THE PROBLEM
Copy each entry precisely as written, and do not carry over the pictures.

DATASET

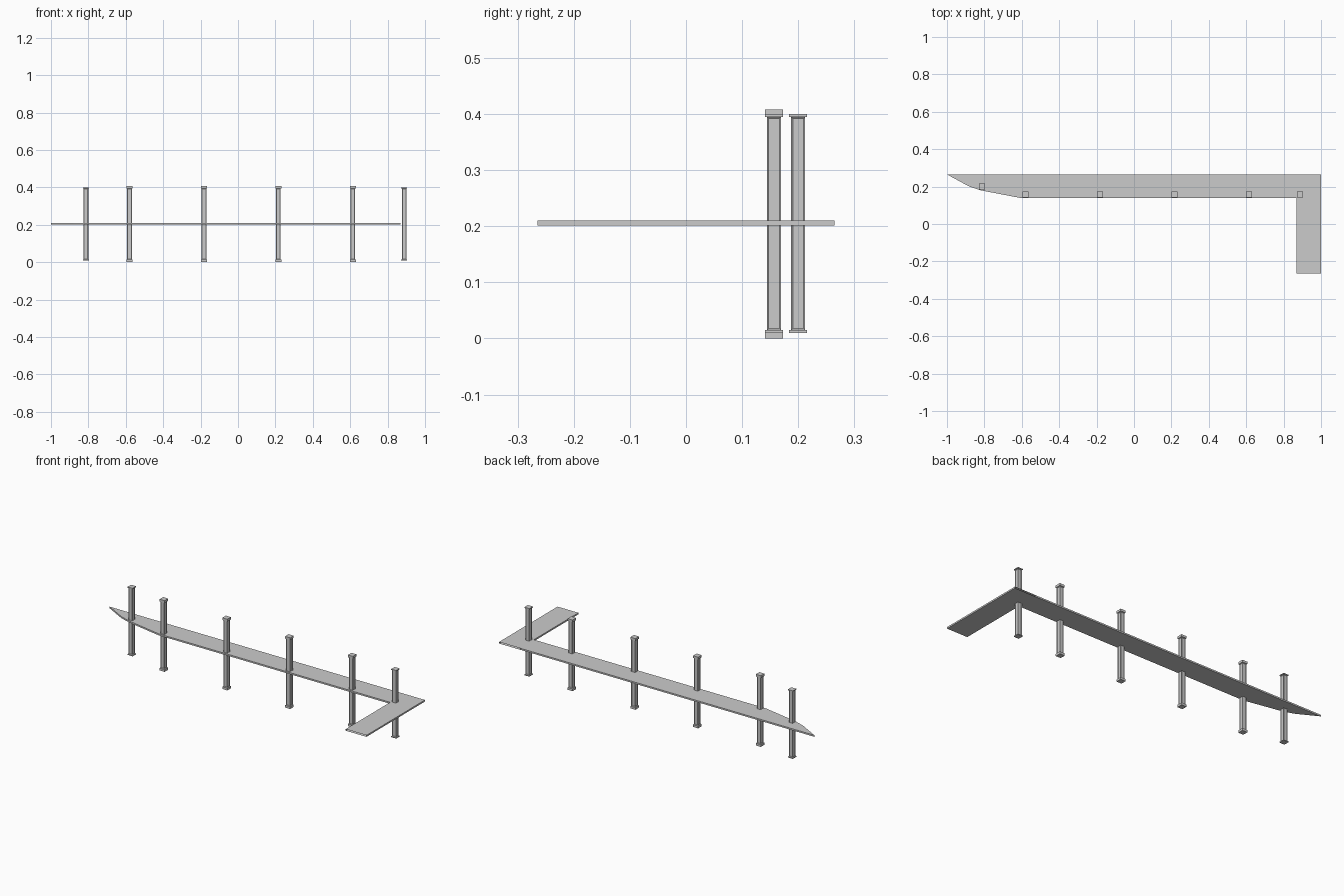
import bpy, bmesh
from mathutils import Matrix, Vector

if "Cube" in bpy.data.objects:
    bpy.data.objects.remove(bpy.data.objects["Cube"])

Z0, Z1 = 0.201, 0.21          # underside and top of the deck
BACK, FRONT = 0.265, 0.138    # deck edges in y


def finish(name, bm):
    bmesh.ops.recalc_face_normals(bm, faces=bm.faces)
    mesh = bpy.data.meshes.new(name)
    bm.to_mesh(mesh)
    bm.free()
    obj = bpy.data.objects.new(name, mesh)
    bpy.context.collection.objects.link(obj)
    return obj


def deck(name, outline, open_sides):
    """Thin slab from an outline; the listed sides are left open at the joints."""
    bm = bmesh.new()
    low = [bm.verts.new((x, y, Z0)) for x, y in outline]
    top = [bm.verts.new((x, y, Z1)) for x, y in outline]
    bm.faces.new(low[::-1])
    bm.faces.new(top)
    n = len(outline)
    for i in range(n):
        if i not in open_sides:
            j = (i + 1) % n
            bm.faces.new((low[i], low[j], top[j], top[i]))
    return finish(name, bm)


def box(bm, x, y, z0, z1, width):
    m = Matrix.Translation((x, y, (z0 + z1) / 2)) @ Matrix.Diagonal((width, width, z1 - z0, 1))
    return bmesh.ops.create_cube(bm, size=1, matrix=m)["verts"]


def column(name, x, y, z0, z1, cap):
    bm = bmesh.new()
    # shaft with a recessed panel on each side
    box(bm, x, y, z0 + cap, z1 - cap, 0.025)
    sides = [f for f in bm.faces if abs(f.normal.z) < 0.5]
    bmesh.ops.inset_individual(bm, faces=sides, thickness=0.004, depth=-0.002)
    # base and capital plates
    box(bm, x, y, z0, z0 + cap, 0.032)
    box(bm, x, y, z1 - cap, z1, 0.032)
    return finish(name, bm)


# deck: tapered tip, straight sections, end wing
deck("deck_tip", [(-1, BACK), (-0.88, 0.2), (-0.815, 0.179), (-0.6, FRONT), (-0.6, BACK)], {3})
seams = [-0.6, -0.2, 0.2, 0.6, 0.868]
for i, (a, b) in enumerate(zip(seams, seams[1:])):
    deck(f"deck_section_{i + 1}", [(a, FRONT), (b, FRONT), (b, BACK), (a, BACK)], {1, 3})
deck("deck_wing", [(0.868, -BACK), (1, -BACK), (1, BACK), (0.868, BACK), (0.868, FRONT)], {0, 2, 3})

# tall columns along the front edge, shorter ones at each end
for i, x in enumerate((-0.58, -0.182, 0.216, 0.614)):
    column(f"column_{i + 1}", x, 0.157, 0, 0.408, 0.013)
column("end_column_left", -0.813, 0.2, 0.01, 0.4, 0.005)
column("end_column_right", 0.888, 0.157, 0.01, 0.4, 0.005)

RESPONSE
import bpy, bmesh
from mathutils import Matrix, Vector

if "Cube" in bpy.data.objects:
    bpy.data.objects.remove(bpy.data.objects["Cube"])

Z0, Z1 = 0.201, 0.21          # underside and top of the deck
BACK, FRONT = 0.265, 0.138    # deck edges in y


def finish(name, bm):
    bmesh.ops.recalc_face_normals(bm, faces=bm.faces)
    mesh = bpy.data.meshes.new(name)
    bm.to_mesh(mesh)
    bm.free()
    obj = bpy.data.objects.new(name, mesh)
    bpy.context.collection.objects.link(obj)
    return obj


def deck(name, outline, open_sides):
    """Thin slab from an outline; the listed sides are left open at the joints."""
    bm = bmesh.new()
    low = [bm.verts.new((x, y, Z0)) for x, y in outline]
    top = [bm.verts.new((x, y, Z1)) for x, y in outline]
    bm.faces.new(low[::-1])
    bm.faces.new(top)
    n = len(outline)
    for i in range(n):
        if i not in open_sides:
            j = (i + 1) % n
            bm.faces.new((low[i], low[j], top[j], top[i]))
    return finish(name, bm)


def box(bm, x, y, z0, z1, width):
    m = Matrix.Translation((x, y, (z0 + z1) / 2)) @ Matrix.Diagonal((width, width, z1 - z0, 1))
    return bmesh.ops.create_cube(bm, size=1, matrix=m)["verts"]


def column(name, x, y, z0, z1, cap):
    bm = bmesh.new()
    # shaft with a recessed panel on each side
    box(bm, x, y, z0 + cap, z1 - cap, 0.025)
    sides = [f for f in bm.faces if abs(f.normal.z) < 0.5]
    bmesh.ops.inset_individual(bm, faces=sides, thickness=0.004, depth=-0.002)
    # base and capital plates
    box(bm, x, y, z0, z0 + cap, 0.032)
    box(bm, x, y, z1 - cap, z1, 0.032)
    return finish(name, bm)


# deck: tapered tip, straight sections, end wing
deck("deck_tip", [(-1, BACK), (-0.88, 0.2), (-0.815, 0.179), (-0.6, FRONT), (-0.6, BACK)], {3})
seams = [-0.6, -0.2, 0.2, 0.6, 0.868]
for i, (a, b) in enumerate(zip(seams, seams[1:])):
    deck(f"deck_section_{i + 1}", [(a, FRONT), (b, FRONT), (b, BACK), (a, BACK)], {1, 3})
deck("deck_wing", [(0.868, -BACK), (1, -BACK), (1, BACK), (0.868, BACK), (0.868, FRONT)], {0, 2, 3})

# tall columns along the front edge, shorter ones at each end
for i, x in enumerate((-0.58, -0.182, 0.216, 0.614)):
    column(f"column_{i + 1}", x, 0.157, 0, 0.408, 0.013)
column("end_column_left", -0.813, 0.2, 0.01, 0.4, 0.005)
column("end_column_right", 0.888, 0.157, 0.01, 0.4, 0.005)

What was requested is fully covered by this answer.